St Olave Hart Street
The early Livery Companies had strong religious connections. They were often closely associated with their local parish church or religious house and sometimes had their own private chantry chapel, in which the Company prayed for the souls of deceased members.
Chantries were dissolved by King Edward VI, though The Clothworkers' Company was too recent a foundation to have been much affected. The religious dimension, however, continued, with many of the Company’s Trusts being associated with sermons or charitable distributions in churches in London and elsewhere.
Until the 20th century, the parish church of The Clothworkers' Company was St Dunstan-in-the-East, although Company masses were often held at the Chapel of St James in the Wall, Monkwell Street, bequeathed by William Lambe in 1568. St Dunstan’s was destroyed by bombing in 1941 and is now a garden-filled shell.
Parochial reorganisation placed Clothworkers' Hall in the parish of St Olave, Hart Street. This church was also damaged in the war but was rebuilt in the same form, making it now the smallest of the City's intact medieval churches.
It is particularly appropriate that The Clothworkers' Company should now be associated with St Olave's, whose rector is the Company Chaplain, because it was the parish church of Samuel Pepys, Master 1677-8.
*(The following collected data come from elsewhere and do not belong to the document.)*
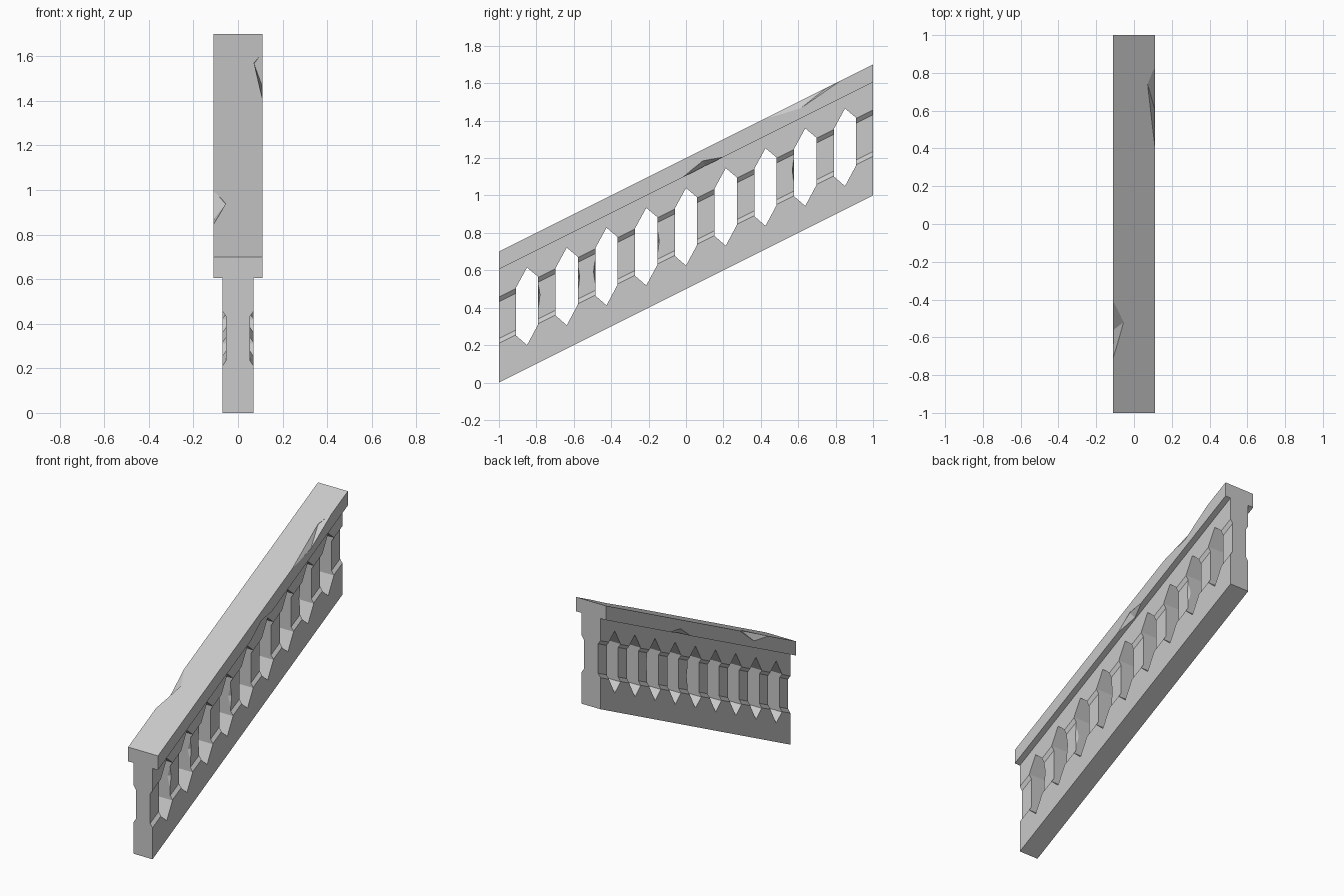
import bpy
import bmesh

cube = bpy.data.objects.get("Cube")
if cube:
    bpy.data.objects.remove(cube, do_unlink=True)

SLOPE = 0.5
PITCH = 0.2125
stone = bpy.data.materials.new("stone_grey")
stone.use_nodes = True
GREY = (0.585, 0.585, 0.585, 1)
stone.diffuse_color = GREY
stone.node_tree.nodes["Principled BSDF"].inputs["Base Color"].default_value = GREY


def prism(bm, ring, axis, length):
    """Closed prism: a ring of points swept along one axis."""
    ends = []
    for shift in (0, length):
        verts = []
        for p in ring:
            co = list(p)
            co[axis] += shift
            verts.append(bm.verts.new(co))
        ends.append(verts)
    a, b = ends
    bm.faces.new(a)
    bm.faces.new(b[::-1])
    for i in range(len(a)):
        j = (i + 1) % len(a)
        bm.faces.new((a[j], a[i], b[i], b[j]))


def hull(bm, points):
    verts = [bm.verts.new(p) for p in points]
    res = bmesh.ops.convex_hull(bm, input=verts)
    spare = {g for g in res["geom_interior"] + res["geom_unused"]
             if isinstance(g, bmesh.types.BMVert)}
    bmesh.ops.delete(bm, geom=list(spare), context='VERTS')


def finish(name, bm):
    bmesh.ops.recalc_face_normals(bm, faces=bm.faces)
    mesh = bpy.data.meshes.new(name)
    bm.to_mesh(mesh)
    bm.free()
    mesh.materials.append(stone)
    obj = bpy.data.objects.new(name, mesh)
    bpy.context.collection.objects.link(obj)
    return obj


def cut(target, cutter):
    mod = target.modifiers.new("cut", 'BOOLEAN')
    mod.operation = 'DIFFERENCE'
    mod.solver = 'EXACT'
    mod.object = cutter
    bpy.context.view_layer.objects.active = target
    bpy.ops.object.modifier_apply(modifier=mod.name)
    bpy.data.objects.remove(cutter, do_unlink=True)


# Balustrade: base, recessed band and overhanging handrail in one profile
half = [(0.07, 0), (0.07, 0.21), (0.053, 0.235), (0.053, 0.432),
        (0.07, 0.457), (0.07, 0.605), (0.11, 0.605), (0.11, 0.7)]
outline = half + [(-x, z) for x, z in reversed(half)]
bm = bmesh.new()
prism(bm, [(x, -1, z) for x, z in outline], 1, 2)
rail = finish("stair_balustrade", bm)

# Nine pointed openings
opening = [(-0.06, 0.207), (0, 0.125), (0.06, 0.207),
           (0.06, 0.46), (0, 0.54), (-0.06, 0.46)]
bm = bmesh.new()
for i in range(-4, 5):
    prism(bm, [(-0.2, i * PITCH + y, z) for y, z in opening], 0, 0.4)
cut(rail, finish("opening_cutter", bm))


def edge_chip(bm, side, y0, y1, edge_z, inner, depth):
    """Faceted chip on a handrail edge; inner is (x, y) of its deepest point."""
    out = edge_z - depth
    x_in, y_in = inner
    points = [(0.112, y0, edge_z - depth * 0.05), (0.112, y1, edge_z - depth * 0.05),
              (x_in, y_in, edge_z + depth * 0.08), (x_in, y_in, out),
              (0.108, (y0 + y1) / 2, edge_z + depth),
              (0.16, y0, out), (0.16, y1, out), (0.16, (y0 + y1) / 2, edge_z + depth)]
    hull(bm, [(side * x, y, z) for x, y, z in points])


# Worn chips along the handrail
bm = bmesh.new()
edge_chip(bm, 1, 0.39, 0.84, 0.7, (0.072, 0.74), -0.04)
edge_chip(bm, -1, -0.72, -0.4, 0.7, (0.055, -0.52), -0.05)
edge_chip(bm, 1, -0.03, 0.21, 0.605, (0.077, 0.1), 0.035)
edge_chip(bm, -1, 0.1, 0.33, 0.605, (0.077, 0.2), 0.035)

# Small nicks on the post corners: side, opening, edge direction, height
for side, hole, edge, z in [(1, -4, 1, 0.36), (1, -3, 1, 0.35), (1, -2, -1, 0.34),
                            (1, -1, 1, 0.33), (1, 3, -1, 0.35), (-1, 0, 1, 0.33),
                            (-1, 2, 1, 0.36)]:
    y = hole * PITCH + edge * 0.06
    points = [(0.055, -0.002, z - 0.08), (0.055, -0.002, z + 0.07),
              (0.03, 0.002, z), (0.051, 0.012, z), (0.075, -0.025, z)]
    hull(bm, [(side * x, y + edge * dy, h) for x, dy, h in points])
cut(rail, finish("chip_cutter", bm))

# Shear the whole rail up the stair slope
for v in rail.data.vertices:
    v.co.z += SLOPE * (v.co.y + 1)
rail.data.update()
The Company holds two services at St Olave’s each year – the Election Service in June and a Carol Service on St Thomas’ Eve in December, and supports the Church through annual grants towards maintenance of the fabric.